(DATA EXCERPTS begins)

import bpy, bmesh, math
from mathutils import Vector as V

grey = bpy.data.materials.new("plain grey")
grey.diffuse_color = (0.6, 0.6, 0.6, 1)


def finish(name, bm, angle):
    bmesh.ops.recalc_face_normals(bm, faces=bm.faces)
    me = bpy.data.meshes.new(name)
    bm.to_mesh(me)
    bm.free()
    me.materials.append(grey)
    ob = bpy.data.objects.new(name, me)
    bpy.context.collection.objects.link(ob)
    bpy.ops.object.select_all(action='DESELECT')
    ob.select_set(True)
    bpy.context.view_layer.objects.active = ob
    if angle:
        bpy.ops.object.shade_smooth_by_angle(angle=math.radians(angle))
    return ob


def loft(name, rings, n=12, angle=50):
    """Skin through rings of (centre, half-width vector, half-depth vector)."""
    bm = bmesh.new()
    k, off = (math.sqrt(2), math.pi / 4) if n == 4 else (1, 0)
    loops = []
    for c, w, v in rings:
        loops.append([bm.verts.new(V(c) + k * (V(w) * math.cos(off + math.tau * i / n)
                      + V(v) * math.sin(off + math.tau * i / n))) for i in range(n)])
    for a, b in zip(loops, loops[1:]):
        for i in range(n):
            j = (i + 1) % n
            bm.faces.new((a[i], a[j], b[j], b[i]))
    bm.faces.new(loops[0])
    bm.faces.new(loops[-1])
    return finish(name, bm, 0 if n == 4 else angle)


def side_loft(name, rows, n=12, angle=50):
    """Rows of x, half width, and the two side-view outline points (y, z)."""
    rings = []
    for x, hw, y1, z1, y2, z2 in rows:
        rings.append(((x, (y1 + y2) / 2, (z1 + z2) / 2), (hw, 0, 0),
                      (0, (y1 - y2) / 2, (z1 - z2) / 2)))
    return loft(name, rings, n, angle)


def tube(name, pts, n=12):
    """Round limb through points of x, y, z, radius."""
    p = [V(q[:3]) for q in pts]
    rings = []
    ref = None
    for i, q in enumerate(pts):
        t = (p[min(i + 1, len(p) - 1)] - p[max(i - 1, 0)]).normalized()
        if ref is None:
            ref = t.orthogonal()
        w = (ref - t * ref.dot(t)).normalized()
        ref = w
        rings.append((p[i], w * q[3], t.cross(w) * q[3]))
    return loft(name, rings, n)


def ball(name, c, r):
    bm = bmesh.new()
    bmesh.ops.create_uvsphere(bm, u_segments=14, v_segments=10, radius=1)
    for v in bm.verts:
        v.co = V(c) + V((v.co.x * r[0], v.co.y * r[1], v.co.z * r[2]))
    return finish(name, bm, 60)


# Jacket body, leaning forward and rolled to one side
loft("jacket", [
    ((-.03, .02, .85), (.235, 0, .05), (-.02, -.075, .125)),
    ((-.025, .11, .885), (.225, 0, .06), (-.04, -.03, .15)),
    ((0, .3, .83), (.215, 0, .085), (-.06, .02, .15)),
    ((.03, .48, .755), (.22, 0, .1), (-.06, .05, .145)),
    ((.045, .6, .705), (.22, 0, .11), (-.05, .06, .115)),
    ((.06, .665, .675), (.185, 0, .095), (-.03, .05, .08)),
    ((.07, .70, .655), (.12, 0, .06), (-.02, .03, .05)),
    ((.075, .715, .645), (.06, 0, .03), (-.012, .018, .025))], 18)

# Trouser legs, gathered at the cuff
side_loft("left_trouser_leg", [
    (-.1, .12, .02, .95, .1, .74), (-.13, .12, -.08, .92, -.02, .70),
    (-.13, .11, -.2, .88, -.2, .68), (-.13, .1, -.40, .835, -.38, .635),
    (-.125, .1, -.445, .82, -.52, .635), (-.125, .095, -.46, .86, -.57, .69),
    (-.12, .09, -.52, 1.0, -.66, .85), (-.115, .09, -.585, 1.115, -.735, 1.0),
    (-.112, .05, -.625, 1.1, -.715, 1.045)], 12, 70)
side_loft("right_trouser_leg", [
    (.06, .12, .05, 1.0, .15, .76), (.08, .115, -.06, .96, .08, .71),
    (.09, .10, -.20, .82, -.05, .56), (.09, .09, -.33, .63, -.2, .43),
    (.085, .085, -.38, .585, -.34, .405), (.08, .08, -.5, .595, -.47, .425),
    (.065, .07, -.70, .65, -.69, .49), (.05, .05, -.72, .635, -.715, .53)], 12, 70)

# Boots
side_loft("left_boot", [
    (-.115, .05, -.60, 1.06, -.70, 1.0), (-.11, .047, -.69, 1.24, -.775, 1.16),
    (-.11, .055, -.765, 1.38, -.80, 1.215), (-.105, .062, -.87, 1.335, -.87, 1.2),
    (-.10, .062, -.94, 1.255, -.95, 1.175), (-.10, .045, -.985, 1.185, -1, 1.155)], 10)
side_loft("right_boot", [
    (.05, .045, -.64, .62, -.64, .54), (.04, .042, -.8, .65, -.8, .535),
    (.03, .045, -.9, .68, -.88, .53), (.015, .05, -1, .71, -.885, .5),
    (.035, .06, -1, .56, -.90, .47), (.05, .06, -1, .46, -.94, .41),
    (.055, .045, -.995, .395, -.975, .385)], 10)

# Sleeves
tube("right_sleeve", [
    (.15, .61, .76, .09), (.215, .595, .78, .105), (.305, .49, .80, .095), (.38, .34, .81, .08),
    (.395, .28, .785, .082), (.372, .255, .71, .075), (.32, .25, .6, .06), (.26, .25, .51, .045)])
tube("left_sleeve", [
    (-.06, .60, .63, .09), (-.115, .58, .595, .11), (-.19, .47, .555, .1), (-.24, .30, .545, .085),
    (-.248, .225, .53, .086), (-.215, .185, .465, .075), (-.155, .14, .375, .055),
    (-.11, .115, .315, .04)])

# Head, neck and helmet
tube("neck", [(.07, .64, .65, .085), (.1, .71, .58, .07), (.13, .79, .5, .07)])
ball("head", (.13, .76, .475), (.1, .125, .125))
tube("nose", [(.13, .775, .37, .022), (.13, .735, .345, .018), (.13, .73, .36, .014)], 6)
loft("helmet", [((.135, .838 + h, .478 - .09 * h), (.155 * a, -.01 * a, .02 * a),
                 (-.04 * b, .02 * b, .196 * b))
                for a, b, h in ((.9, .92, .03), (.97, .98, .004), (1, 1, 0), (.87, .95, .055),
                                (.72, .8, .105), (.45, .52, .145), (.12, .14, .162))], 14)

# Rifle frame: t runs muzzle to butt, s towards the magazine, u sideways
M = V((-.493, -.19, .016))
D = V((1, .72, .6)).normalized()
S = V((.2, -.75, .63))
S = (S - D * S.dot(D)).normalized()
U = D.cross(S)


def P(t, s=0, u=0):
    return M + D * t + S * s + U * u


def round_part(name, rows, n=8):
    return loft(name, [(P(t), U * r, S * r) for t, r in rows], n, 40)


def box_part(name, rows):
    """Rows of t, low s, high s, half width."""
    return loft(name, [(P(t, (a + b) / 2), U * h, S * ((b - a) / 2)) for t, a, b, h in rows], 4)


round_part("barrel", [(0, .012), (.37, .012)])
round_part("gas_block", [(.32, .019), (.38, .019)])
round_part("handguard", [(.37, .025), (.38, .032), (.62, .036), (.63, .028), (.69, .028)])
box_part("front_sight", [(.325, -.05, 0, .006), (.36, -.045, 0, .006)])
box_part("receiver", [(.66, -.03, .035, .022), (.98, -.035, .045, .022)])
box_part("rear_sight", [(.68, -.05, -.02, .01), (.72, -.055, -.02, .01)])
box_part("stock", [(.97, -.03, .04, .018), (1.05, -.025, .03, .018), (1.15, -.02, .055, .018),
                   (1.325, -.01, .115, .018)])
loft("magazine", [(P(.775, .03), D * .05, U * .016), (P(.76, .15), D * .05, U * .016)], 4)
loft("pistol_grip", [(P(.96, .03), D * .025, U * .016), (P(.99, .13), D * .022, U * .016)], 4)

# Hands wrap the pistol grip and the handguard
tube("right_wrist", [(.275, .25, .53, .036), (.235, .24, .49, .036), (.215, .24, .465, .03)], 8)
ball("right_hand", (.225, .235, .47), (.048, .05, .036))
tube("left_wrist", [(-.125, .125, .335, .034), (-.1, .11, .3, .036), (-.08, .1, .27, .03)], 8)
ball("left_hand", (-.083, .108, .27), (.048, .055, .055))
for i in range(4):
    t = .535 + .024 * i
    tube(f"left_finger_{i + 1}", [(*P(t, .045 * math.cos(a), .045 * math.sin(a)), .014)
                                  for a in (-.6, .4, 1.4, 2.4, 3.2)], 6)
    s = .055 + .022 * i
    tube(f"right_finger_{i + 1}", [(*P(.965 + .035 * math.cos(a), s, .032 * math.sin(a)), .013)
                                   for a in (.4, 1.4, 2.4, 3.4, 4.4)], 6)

(DATA EXCERPTS ends)

• [PROMPT] From the line containing "-.045, 0, .006)])" down to the final line of the records above, copy everything exactly and include nothing else.

• [SOLVED PROBLEM]
box_part("front_sight", [(.325, -.05, 0, .006), (.36, -.045, 0, .006)])
box_part("receiver", [(.66, -.03, .035, .022), (.98, -.035, .045, .022)])
box_part("rear_sight", [(.68, -.05, -.02, .01), (.72, -.055, -.02, .01)])
box_part("stock", [(.97, -.03, .04, .018), (1.05, -.025, .03, .018), (1.15, -.02, .055, .018),
                   (1.325, -.01, .115, .018)])
loft("magazine", [(P(.775, .03), D * .05, U * .016), (P(.76, .15), D * .05, U * .016)], 4)
loft("pistol_grip", [(P(.96, .03), D * .025, U * .016), (P(.99, .13), D * .022, U * .016)], 4)

# Hands wrap the pistol grip and the handguard
tube("right_wrist", [(.275, .25, .53, .036), (.235, .24, .49, .036), (.215, .24, .465, .03)], 8)
ball("right_hand", (.225, .235, .47), (.048, .05, .036))
tube("left_wrist", [(-.125, .125, .335, .034), (-.1, .11, .3, .036), (-.08, .1, .27, .03)], 8)
ball("left_hand", (-.083, .108, .27), (.048, .055, .055))
for i in range(4):
    t = .535 + .024 * i
    tube(f"left_finger_{i + 1}", [(*P(t, .045 * math.cos(a), .045 * math.sin(a)), .014)
                                  for a in (-.6, .4, 1.4, 2.4, 3.2)], 6)
    s = .055 + .022 * i
    tube(f"right_finger_{i + 1}", [(*P(.965 + .035 * math.cos(a), s, .032 * math.sin(a)), .013)
                                   for a in (.4, 1.4, 2.4, 3.4, 4.4)], 6)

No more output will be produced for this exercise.